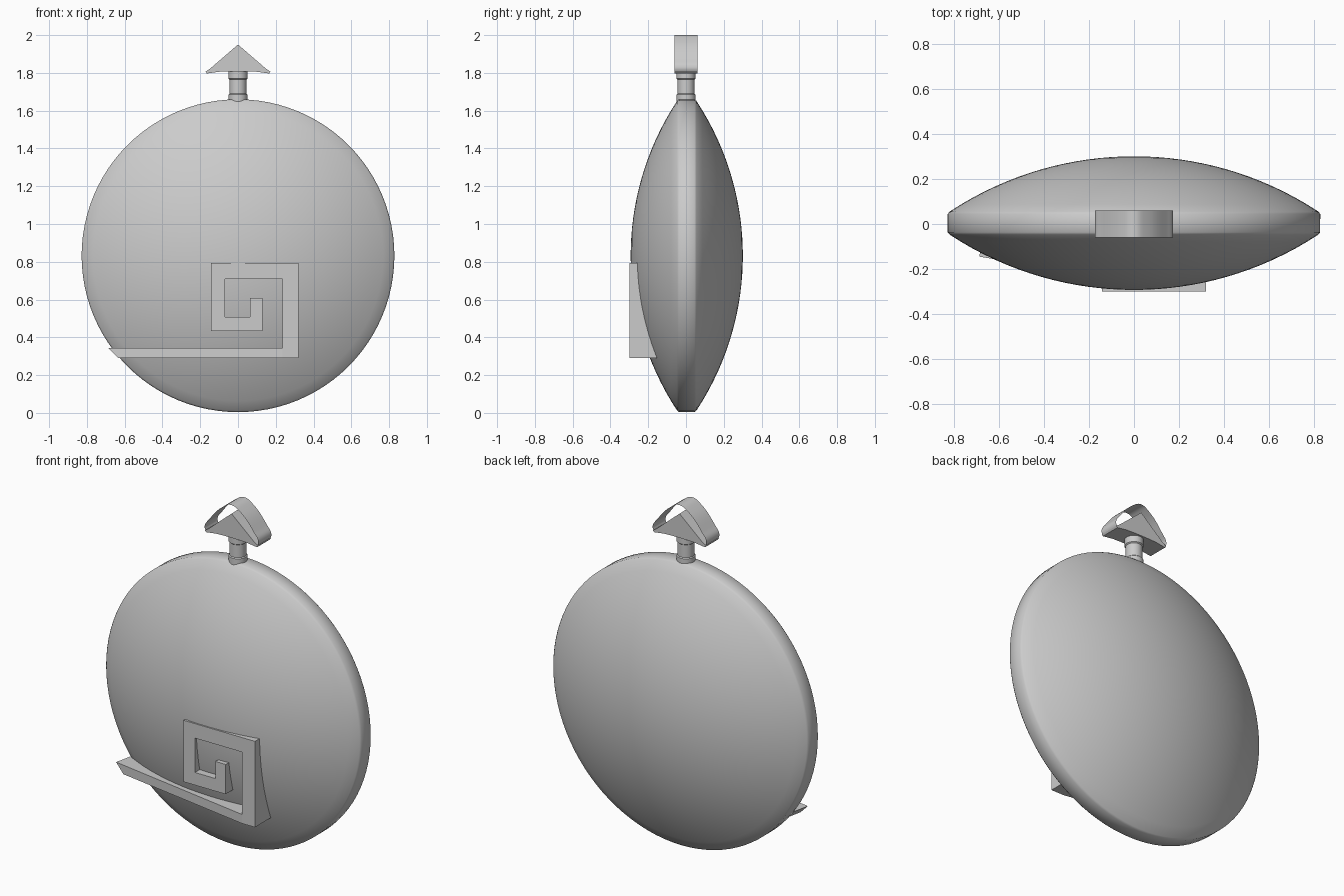
import bpy, bmesh, math
from mathutils import Matrix, Vector

if "Cube" in bpy.data.objects:
    bpy.data.objects.remove(bpy.data.objects["Cube"])

grey = bpy.data.materials.new("plain_grey")
grey.use_nodes = True
COLOUR = (0.6, 0.6, 0.6, 1)
grey.diffuse_color = COLOUR
grey.node_tree.nodes["Principled BSDF"].inputs["Base Color"].default_value = COLOUR


def finish(name, bm, smooth=None):
    bmesh.ops.remove_doubles(bm, verts=bm.verts, dist=1e-5)
    bmesh.ops.recalc_face_normals(bm, faces=bm.faces)
    mesh = bpy.data.meshes.new(name)
    bm.to_mesh(mesh)
    bm.free()
    obj = bpy.data.objects.new(name, mesh)
    bpy.context.collection.objects.link(obj)
    mesh.materials.append(grey)
    if smooth:
        shade(obj, smooth)
    return obj


def shade(obj, degrees):
    bpy.ops.object.select_all(action='DESELECT')
    obj.select_set(True)
    bpy.context.view_layer.objects.active = obj
    bpy.ops.object.shade_smooth_by_angle(angle=math.radians(degrees))


def lathe(name, profile, axis, centre, steps, smooth):
    """Spin (radius, height) pairs about an axis."""
    bm = bmesh.new()
    turn = Vector((0, 0, 1)).rotation_difference(Vector(axis)).to_matrix().to_4x4()
    place = Matrix.Translation(centre) @ turn
    verts = [bm.verts.new(place @ Vector((r, 0, h))) for r, h in profile]
    edges = [bm.edges.new(pair) for pair in zip(verts, verts[1:])]
    bmesh.ops.spin(bm, geom=verts + edges, cent=centre, axis=axis,
                   angle=math.tau, steps=steps)
    return finish(name, bm, smooth)


def prism(name, outline, front, back, smooth=None):
    """Extrude an (x, z) outline between two y functions of x."""
    bm = bmesh.new()
    a = [bm.verts.new((x, front(x), z)) for x, z in outline]
    b = [bm.verts.new((x, back(x), z)) for x, z in outline]
    bm.faces.new(a)
    bm.faces.new(b[::-1])
    for i in range(len(a)):
        j = (i + 1) % len(a)
        bm.faces.new((a[i], b[i], b[j], a[j]))
    return finish(name, bm, smooth)


# Lens-shaped body with a narrow flat rim
RADIUS, DEPTH, EDGE = 0.828, 0.297, 0.045
edge_r = RADIUS - 0.008
rise = DEPTH - EDGE - 0.006
sphere = (edge_r ** 2 + rise ** 2) / (2 * rise)
half = []
for i in range(17):
    r = edge_r * i / 16
    half.append((r, DEPTH - sphere + math.sqrt(sphere ** 2 - r ** 2)))
half.append((RADIUS, EDGE - 0.004))
profile = half + [(r, -h) for r, h in reversed(half)]
lathe("lens_body", profile, (0, 1, 0), (0, 0.004, 0.832), 96, 60)

# Square spiral raised on the front
spiral = [(.235, .344), (.235, .709), (-.069, .709), (-.069, .508),
          (.0635, .508), (.0635, .608), (.13, .608), (.13, .434),
          (-.143, .434), (-.143, .794), (.32, .794), (.32, .291), (.235, .291)]
FRONT = -0.3
prism("spiral", spiral, lambda x: FRONT, lambda x: -0.1)

# Tail of the spiral, slanting back to the rim
tail = [(.235, .344), (-.688, .344), (-.635, .291), (.235, .291)]
tail_obj = prism("spiral_tail", tail,
                 lambda x: FRONT + (0.235 - x) * 0.168,
                 lambda x: -0.1 + (0.235 - x) * 0.07)
for v in tail_obj.data.vertices:
    if v.co.x < -0.5 and v.co.y > -0.1:
        v.co.x += 0.023

# Stem with slight collars
lathe("stem", [(0, 1.62), (.05, 1.62), (.05, 1.685), (.045, 1.69), (.045, 1.765),
               (.051, 1.77), (.051, 1.815), (0, 1.815)], (0, 0, 1), (0, 0, 0), 32, 40)

# Triangular crown with a shallow arched base
right = [(.045, 1.808), (.1, 1.806), (.165, 1.797), (.172, 1.806), (.145, 1.825)]
crown = right + [(0, 1.95)] + [(-x, z) for x, z in reversed(right)]
prism("crown", crown, lambda x: -0.06, lambda x: 0.06, 30)

# Thin rounded band arching over the crown
side = [(.165, 1.797), (.174, 1.83), (.145, 1.878), (.055, 1.975)]
path = side + [(0, 2.0)] + [(-x, z) for x, z in reversed(side)]
curve = bpy.data.curves.new("crown_band", 'CURVE')
curve.dimensions = '2D'
curve.fill_mode = 'NONE'
curve.extrude = 0.06
curve.resolution_u = 8
spline = curve.splines.new('BEZIER')
spline.bezier_points.add(len(path) - 1)
for point, (x, z) in zip(spline.bezier_points, path):
    point.co = (x, z, 0)
    point.handle_left_type = point.handle_right_type = 'AUTO'
band = bpy.data.objects.new("crown_band", curve)
bpy.context.collection.objects.link(band)
band.rotation_euler.x = math.pi / 2
curve.materials.append(grey)
bpy.ops.object.select_all(action='DESELECT')
band.select_set(True)
bpy.context.view_layer.objects.active = band
bpy.ops.object.convert(target='MESH')
shade(bpy.context.object, 40)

════════════════

## Work to be completed
In the entries above, one line contains "# Stem with slight collars" and another contains "bpy.context.view_layer.objects.active = band". Reproduce exactly those two lines and the lines between them, nothing else.

## Written response
# Stem with slight collars
lathe("stem", [(0, 1.62), (.05, 1.62), (.05, 1.685), (.045, 1.69), (.045, 1.765),
               (.051, 1.77), (.051, 1.815), (0, 1.815)], (0, 0, 1), (0, 0, 0), 32, 40)

# Triangular crown with a shallow arched base
right = [(.045, 1.808), (.1, 1.806), (.165, 1.797), (.172, 1.806), (.145, 1.825)]
crown = right + [(0, 1.95)] + [(-x, z) for x, z in reversed(right)]
prism("crown", crown, lambda x: -0.06, lambda x: 0.06, 30)

# Thin rounded band arching over the crown
side = [(.165, 1.797), (.174, 1.83), (.145, 1.878), (.055, 1.975)]
path = side + [(0, 2.0)] + [(-x, z) for x, z in reversed(side)]
curve = bpy.data.curves.new("crown_band", 'CURVE')
curve.dimensions = '2D'
curve.fill_mode = 'NONE'
curve.extrude = 0.06
curve.resolution_u = 8
spline = curve.splines.new('BEZIER')
spline.bezier_points.add(len(path) - 1)
for point, (x, z) in zip(spline.bezier_points, path):
    point.co = (x, z, 0)
    point.handle_left_type = point.handle_right_type = 'AUTO'
band = bpy.data.objects.new("crown_band", curve)
bpy.context.collection.objects.link(band)
band.rotation_euler.x = math.pi / 2
curve.materials.append(grey)
bpy.ops.object.select_all(action='DESELECT')
band.select_set(True)
bpy.context.view_layer.objects.active = band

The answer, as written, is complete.